DIRECTIONS FOR THIS TASK:
Find the line in the data below that contains "# Hanger: closed shoulder frame and open hook". Return that line and all the lines after it, unchanged.

GIVEN RECORDS:
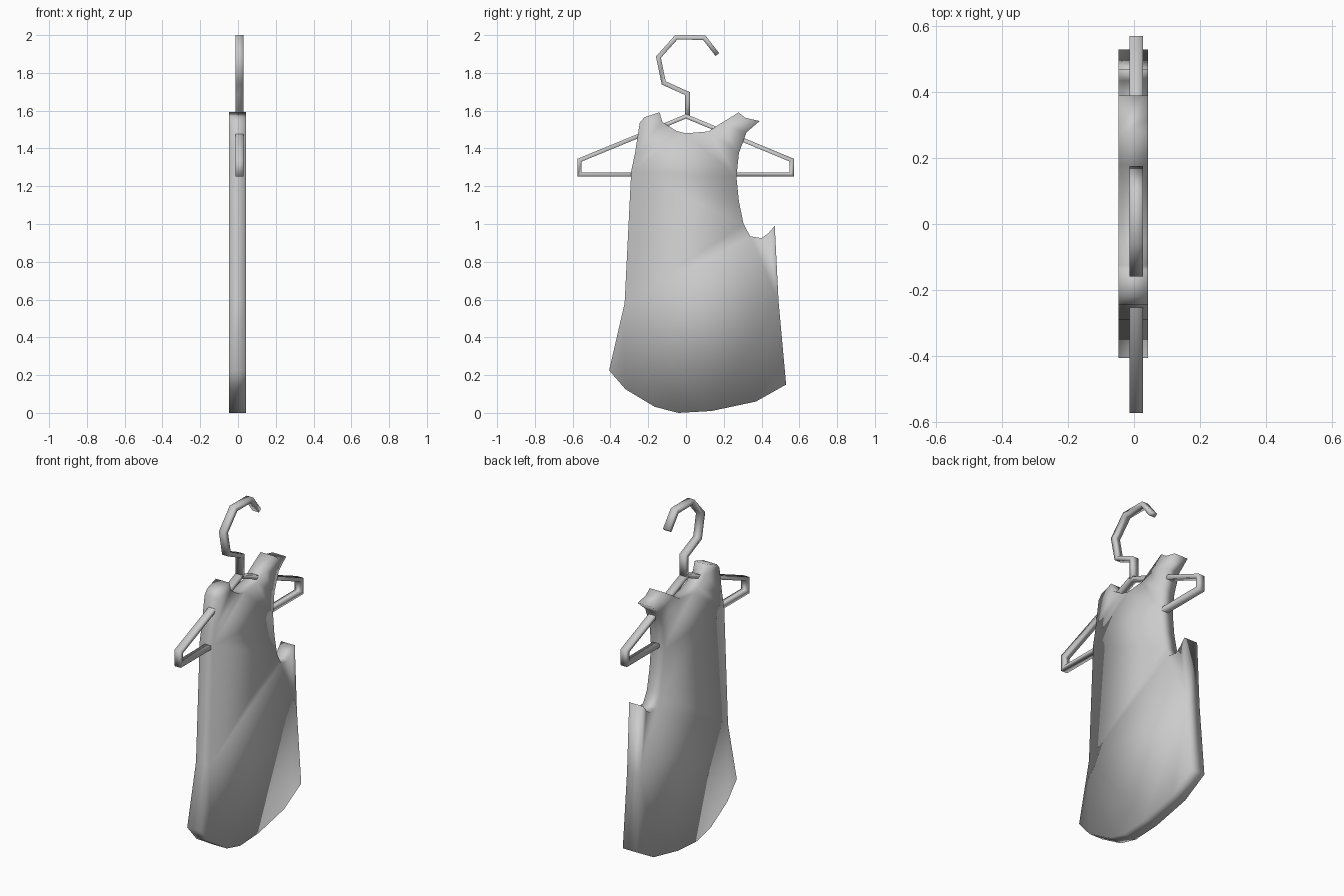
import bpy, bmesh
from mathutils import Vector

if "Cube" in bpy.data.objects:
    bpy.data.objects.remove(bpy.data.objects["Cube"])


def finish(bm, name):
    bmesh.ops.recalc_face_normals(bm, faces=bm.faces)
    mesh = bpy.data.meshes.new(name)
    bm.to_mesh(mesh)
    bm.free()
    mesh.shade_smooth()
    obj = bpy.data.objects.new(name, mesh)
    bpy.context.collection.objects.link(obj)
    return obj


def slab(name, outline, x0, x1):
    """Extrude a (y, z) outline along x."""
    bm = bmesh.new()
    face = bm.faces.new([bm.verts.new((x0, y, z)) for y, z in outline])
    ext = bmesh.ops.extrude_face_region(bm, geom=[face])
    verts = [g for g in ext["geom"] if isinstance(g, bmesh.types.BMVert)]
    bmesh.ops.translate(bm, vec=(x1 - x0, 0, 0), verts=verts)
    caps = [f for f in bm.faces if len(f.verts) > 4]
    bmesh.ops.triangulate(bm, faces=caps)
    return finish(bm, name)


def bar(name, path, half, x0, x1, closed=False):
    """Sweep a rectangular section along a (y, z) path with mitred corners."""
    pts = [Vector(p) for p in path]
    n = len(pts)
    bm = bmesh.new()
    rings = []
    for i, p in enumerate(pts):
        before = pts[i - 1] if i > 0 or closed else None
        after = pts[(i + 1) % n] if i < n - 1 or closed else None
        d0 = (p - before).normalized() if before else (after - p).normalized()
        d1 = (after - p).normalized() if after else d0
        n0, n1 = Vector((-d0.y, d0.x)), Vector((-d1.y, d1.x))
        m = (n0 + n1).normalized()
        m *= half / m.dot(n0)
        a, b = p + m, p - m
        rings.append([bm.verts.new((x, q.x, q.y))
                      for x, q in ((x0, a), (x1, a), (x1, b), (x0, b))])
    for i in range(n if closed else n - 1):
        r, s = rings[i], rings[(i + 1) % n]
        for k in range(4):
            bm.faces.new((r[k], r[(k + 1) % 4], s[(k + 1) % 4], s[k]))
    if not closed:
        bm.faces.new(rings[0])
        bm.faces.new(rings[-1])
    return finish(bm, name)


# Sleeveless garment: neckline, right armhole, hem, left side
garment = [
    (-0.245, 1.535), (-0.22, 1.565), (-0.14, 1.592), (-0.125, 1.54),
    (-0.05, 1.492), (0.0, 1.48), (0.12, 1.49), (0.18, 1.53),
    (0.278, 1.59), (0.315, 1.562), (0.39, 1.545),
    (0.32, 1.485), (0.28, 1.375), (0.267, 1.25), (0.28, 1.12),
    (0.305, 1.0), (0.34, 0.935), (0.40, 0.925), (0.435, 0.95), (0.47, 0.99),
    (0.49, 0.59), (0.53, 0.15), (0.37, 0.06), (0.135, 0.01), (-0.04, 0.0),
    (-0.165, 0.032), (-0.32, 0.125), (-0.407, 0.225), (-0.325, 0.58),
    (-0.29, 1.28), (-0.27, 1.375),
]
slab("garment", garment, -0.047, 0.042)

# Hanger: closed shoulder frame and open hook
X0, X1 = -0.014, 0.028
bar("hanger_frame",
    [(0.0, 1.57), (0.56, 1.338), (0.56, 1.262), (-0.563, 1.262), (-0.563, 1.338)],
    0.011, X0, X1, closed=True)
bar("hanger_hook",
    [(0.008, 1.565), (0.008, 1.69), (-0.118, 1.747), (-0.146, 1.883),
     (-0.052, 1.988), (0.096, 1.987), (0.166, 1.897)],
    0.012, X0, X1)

ANSWER BELOW:
# Hanger: closed shoulder frame and open hook
X0, X1 = -0.014, 0.028
bar("hanger_frame",
    [(0.0, 1.57), (0.56, 1.338), (0.56, 1.262), (-0.563, 1.262), (-0.563, 1.338)],
    0.011, X0, X1, closed=True)
bar("hanger_hook",
    [(0.008, 1.565), (0.008, 1.69), (-0.118, 1.747), (-0.146, 1.883),
     (-0.052, 1.988), (0.096, 1.987), (0.166, 1.897)],
    0.012, X0, X1)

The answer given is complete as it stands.